Ten years later, flame retardant ban good news for baby

A new study published today in Environmental Science & Technology has some good news for a change. The authors found dramatic declines in the levels of toxic flame retardants in pregnant women’s blood in San Francisco. The flame retardants in question, certain kinds of polybrominated diphenyl ethers (PBDEs), were banned in California about ten years ago, and phased out nationwide around the same time because of health and environmental concerns. The levels in pregnant women are of particular interest because…

Read more

Dangerous inheritance: When chemicals pass from mom to baby

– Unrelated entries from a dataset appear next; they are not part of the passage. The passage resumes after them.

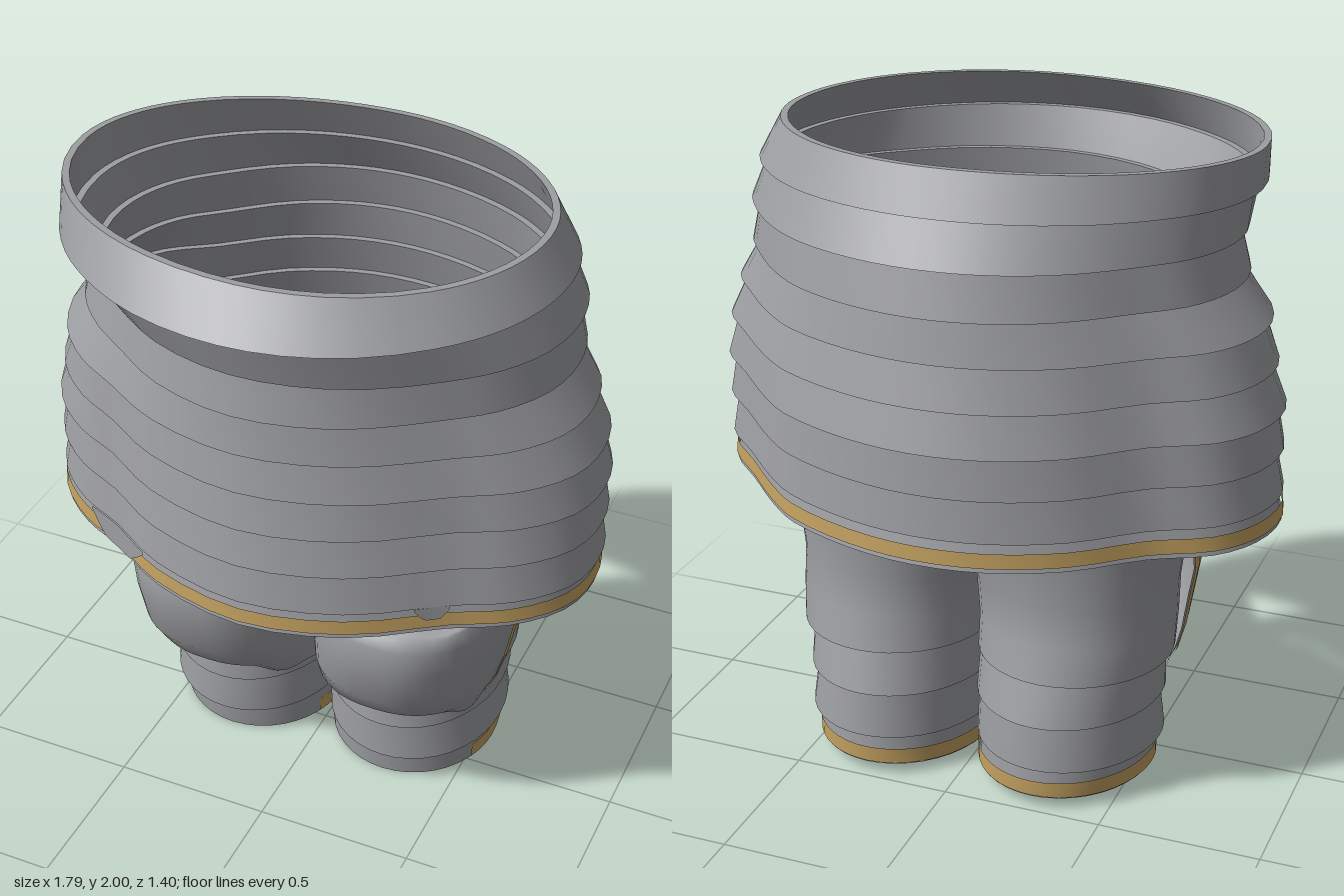
import * as THREE from 'three';
import { mergeGeometries } from 'three/addons/utils/BufferGeometryUtils.js';

const steel = new THREE.MeshStandardMaterial({ color: 0x9d9ea2, side: THREE.DoubleSide });
steel.name = 'steel grey';
const gold = new THREE.MeshStandardMaterial({ color: 0xc2a060, side: THREE.DoubleSide });
gold.name = 'dull gold';

// Smooth surface through a list of rings, each an array of [x, y, z]; rows run top to bottom
function loft(rings, closed = true) {
  const n = rings[0].length, index = [];
  for (let r = 0; r < rings.length - 1; r++) {
    for (let i = 0; i < (closed ? n : n - 1); i++) {
      const a = r * n + i, b = r * n + (i + 1) % n;
      index.push(a, b, a + n, b, b + n, a + n);
    }
  }
  const g = new THREE.BufferGeometry();
  g.setAttribute('position', new THREE.Float32BufferAttribute(rings.flat(2), 3));
  g.setIndex(index);
  g.computeVertexNormals();
  return g;
}

function add(group, name, geometry, material) {
  const m = new THREE.Mesh(geometry, material);
  m.name = name;
  group.add(m);
  return m;
}

const sweep = (from, to, n, fn) => Array.from({ length: n + 1 }, (_, i) => fn(from + (to - from) * i / n));
const around = (n, full, fn) => sweep(0, full, n, fn).slice(0, n);
const pw = (v, e) => Math.sign(v) * Math.pow(Math.abs(v), e);

// Plan of the skirt hem on a unit scale, as x, z from the left side round by the front
const PLAN = [
  [1, 0], [0.96, 0.26], [0.82, 0.48], [0.64, 0.62], [0.34, 0.89], [0, 1], [-0.34, 0.89], [-0.56, 0.7],
  [-0.73, 0.58], [-0.89, 0.37], [-1, 0], [-0.97, -0.27], [-0.865, -0.46], [-0.675, -0.6], [-0.46, -0.83],
  [-0.22, -0.965], [0.02, -1], [0.26, -0.95], [0.52, -0.81], [0.65, -0.67], [0.81, -0.45], [0.955, -0.25],
];
const planCurve = new THREE.CatmullRomCurve3(PLAN.map(([x, z]) => new THREE.Vector3(x, 0, z)), true);

// Skirt edge: height, reach to the right, left, front, back, depth of the dent,
// and blend from an ellipse (0) to the hem plan (1)
const SKIRT = [
  [2.0, 0.79, 0.675, 0.59, 0.535, 0, 0],
  [1.875, 0.785, 0.745, 0.70, 0.60, 0, 0.1],
  [1.745, 0.755, 0.775, 0.645, 0.65, 0.04, 0.3],
  [1.61, 0.76, 0.78, 0.64, 0.665, 0.02, 0.5],
  [1.48, 0.83, 0.835, 0.63, 0.67, 0, 0.7],
  [1.35, 0.855, 0.875, 0.63, 0.685, 0, 0.85],
  [1.22, 0.885, 0.89, 0.63, 0.70, 0, 1],
  [1.09, 0.885, 0.89, 0.63, 0.69, 0, 1],
  [0.955, 0.89, 0.89, 0.625, 0.68, 0, 1],
  [0.865, 0.89, 0.88, 0.62, 0.68, 0, 1],
];

// u counts along the plan points
function skirtPoint([y, right, left, front, back, dent, blend], u, inset = 0, yy = y) {
  const plan = planCurve.getPoint(u / PLAN.length);
  const p = plan.clone().normalize().lerp(plan, blend);
  const k = 1 - dent * Math.exp(-(((u - 7.5) / 2) ** 2)) / 0.6;
  return [p.x * ((p.x > 0 ? left : right) - inset) * k, yy, p.z * ((p.z > 0 ? front : back) - inset) * k];
}

function makeSkirt() {
  const skirt = new THREE.Group();
  skirt.name = 'skirt';
  const ring = (d, inset, y) => around(66, PLAN.length, u => skirtPoint(d, u, inset, y));
  const last = SKIRT.length - 1;
  for (let i = 0; i < last; i++) {
    // each lame flares down to its edge and has an inner wall and a flat upper rim
    const inset = i ? 0.025 : 0;
    const top = ring(SKIRT[i], inset), low = ring(SKIRT[i + 1]);
    const innerTop = ring(SKIRT[i], inset + 0.022), innerLow = ring(SKIRT[i + 1], 0.025);
    add(skirt, 'lame' + (i + 1), mergeGeometries([
      loft([top, low]), loft([low, innerLow]), loft([innerLow, innerTop]), loft([innerTop, top]),
    ]), steel);
  }
  add(skirt, 'hemTrim', loft([ring(SKIRT[last], 0.001, 0.925), ring(SKIRT[last], -0.004, 0.88)]), gold);

  // small steel bulges breaking through the hem
  for (const [from, to, drop] of [[6.25, 7.7, 0.075], [3.0, 3.35, 0.035]]) {
    const upper = sweep(from, to, 8, u => skirtPoint(SKIRT[last], u, -0.008, 0.955));
    const lower = sweep(0, 1, 8, s => skirtPoint(SKIRT[last], from + (to - from) * s, -0.009,
      0.945 - drop * Math.min(1, 1.3 * Math.sin(Math.PI * s))));
    add(skirt, 'hemBulge', loft([upper, lower], false), steel);
  }
  return skirt;
}

// Leg bands, each a run of sections: height, inner x, outer x, front z, back z
const LEG = [
  [[1.0, -0.12, 0.65, 0.47, -0.50], [0.85, -0.12, 0.68, 0.47, -0.46], [0.79, -0.10, 0.645, 0.38, -0.455]],
  [[0.79, -0.09, 0.62, 0.35, -0.44], [0.62, -0.02, 0.60, 0.30, -0.42],
    [0.5, -0.005, 0.60, 0.26, -0.445], [0.39, -0.005, 0.595, 0.23, -0.475]],
  [[0.39, 0, 0.565, 0.20, -0.45], [0.25, -0.005, 0.57, 0.215, -0.495]],
  [[0.25, 0, 0.55, 0.19, -0.47], [0.1, -0.005, 0.57, 0.195, -0.49]],
  [[0.1, 0, 0.545, 0.165, -0.465], [0, 0, 0.545, 0.155, -0.475]],
];

function legPoint([y, inner, outer, front, back], t, grow = 0) {
  // widest a little behind the middle
  const mid = -0.13, s = Math.sin(t);
  const z = mid + ((s > 0 ? front - mid : mid - back) + grow) * s;
  return [(inner + outer) / 2 + ((outer - inner) / 2 + grow) * Math.cos(t), y + 0.055 * (0.155 - z) + (y > 0.7 ? 0.015 : 0), z];
}

// Knee plate sections: height, width, back edge z, front z
const PLATE = [
  [0.738, 0.645, -0.088, 0.352], [0.69, 0.648, -0.08, 0.37], [0.6, 0.63, -0.065, 0.375],
  [0.46, 0.605, -0.045, 0.345], [0.37, 0.58, -0.035, 0.285], [0.3, 0.55, -0.025, 0.19],
];

function platePoint(row, t, grow = 0) {
  const [y, w, zb, zf] = PLATE[row];
  const end = row === 0 ? 0.016 * Math.cos(2 * t) + 0.006 * Math.cos(9 * t)
    : row === PLATE.length - 1 ? 0.012 * Math.cos(7 * t) - 0.004 : 0;
  return [w / 2 + (w / 2 + grow) * pw(Math.cos(t), 0.85), y + end,
    zb + (zf - zb + grow) * pw(Math.sin(t), 0.9)];
}

function makeLeg(side) {
  const leg = new THREE.Group();
  leg.name = side > 0 ? 'leftLeg' : 'rightLeg';
  const mirror = p => [p[0] * side, p[1], p[2]];
  const legRing = (d, grow) => around(40, Math.PI * 2, t => mirror(legPoint(d, t, grow)));

  LEG.forEach((band, i) => {
    const edge = band[band.length - 1], ankleEnd = i === LEG.length - 1;
    add(leg, 'legBand' + (i + 1), loft(band.map(d => legRing(d))), steel);
    add(leg, ankleEnd ? 'ankleRim' : 'bandRim', loft([legRing(edge), legRing(edge, -0.022)]), ankleEnd ? gold : steel);
  });

  // gold trim around the back of the ankle
  const trim = y => sweep(-Math.PI - 0.45, 0.45, 30, t => {
    const p = legPoint(LEG[4][1], t, 0.004);
    return mirror([p[0], p[1] + y, p[2]]);
  });
  add(leg, 'ankleTrim', loft([trim(0.055), trim(0.005)], false), gold);

  // rounded knee plate with a domed top
  const rows = PLATE.map((_, r) => sweep(0, Math.PI, 26, t => mirror(platePoint(r, t))));
  const dome = [0, 0.4, 0.7, 0.88, 0.96].map(k => sweep(0, Math.PI, 26, t => {
    const p = platePoint(0, t);
    return mirror([0.32 + (p[0] - 0.32) * (0.8 + 0.2 * k), p[1] + (0.785 - p[1]) * (1 - k ** 4), -0.09 + (p[2] + 0.09) * k]);
  }));
  add(leg, 'kneePlate', loft([...dome, ...rows], false), steel);

  // gold borders along the side edges of the plate, then across its top and bottom
  for (const [from, to] of [[0, 0.09], [Math.PI - 0.09, Math.PI]]) {
    const border = PLATE.map((_, r) => sweep(from, to, 4, t => mirror(platePoint(r, t, 0.005))));
    add(leg, 'plateBorder', loft(border, false), gold);
  }
  for (const [width, x, y, z] of [[0.62, 0.32, 0.787, -0.09], [0.53, 0.28, 0.3, -0.02]]) {
    const bar = add(leg, 'plateBackTrim', new THREE.BoxGeometry(width, 0.009, 0.03), gold);
    bar.position.set(side * x, y, z);
  }

  // short strap from the plate to the thigh cuff
  const strap = add(leg, 'strap', new THREE.BoxGeometry(0.055, 0.009, 0.14), gold);
  strap.position.set(side * 0.29, 0.9, 0.395);
  strap.rotation.set(-0.3, side * 0.25, 0);
  return leg;
}

export function createModel() {
  const model = new THREE.Group();
  model.name = 'armourSkirtAndLegs';
  model.add(makeSkirt(), makeLeg(1), makeLeg(-1));
  return model;
}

I can only imagine the joy parents must feel when they look at their baby’s face and see something of themselves in it. My own father proudly takes credit for my blue eyes while my mother insists that I got my big smile from her. Like so many of us, I inherited some of my best traits from my mom, but I also inherited something hidden and far more troubling—the burden of chemicals in her body. Everyone’s first environment is…

Read more

Flame retardants transferred at high levels to baby whales

“Baby beluga in the deep blue sea” is born with high levels of flame retardants A new study from University of Victoria found that arctic beluga whales transferred about 11% of their polychlorinated biphenyl (PCB) and polybrominated diphenyl ether (PBDE) blubber burden to their near-term fetuses. The implications of this exposure to endocrine-disrupting compounds during a critical developmental stage in the unborn whales are unclear. Full reference: Desforges, J.-P. W., Ross, P. S., & Loseto, L. L. (2012). Transplacental transfer…

Read more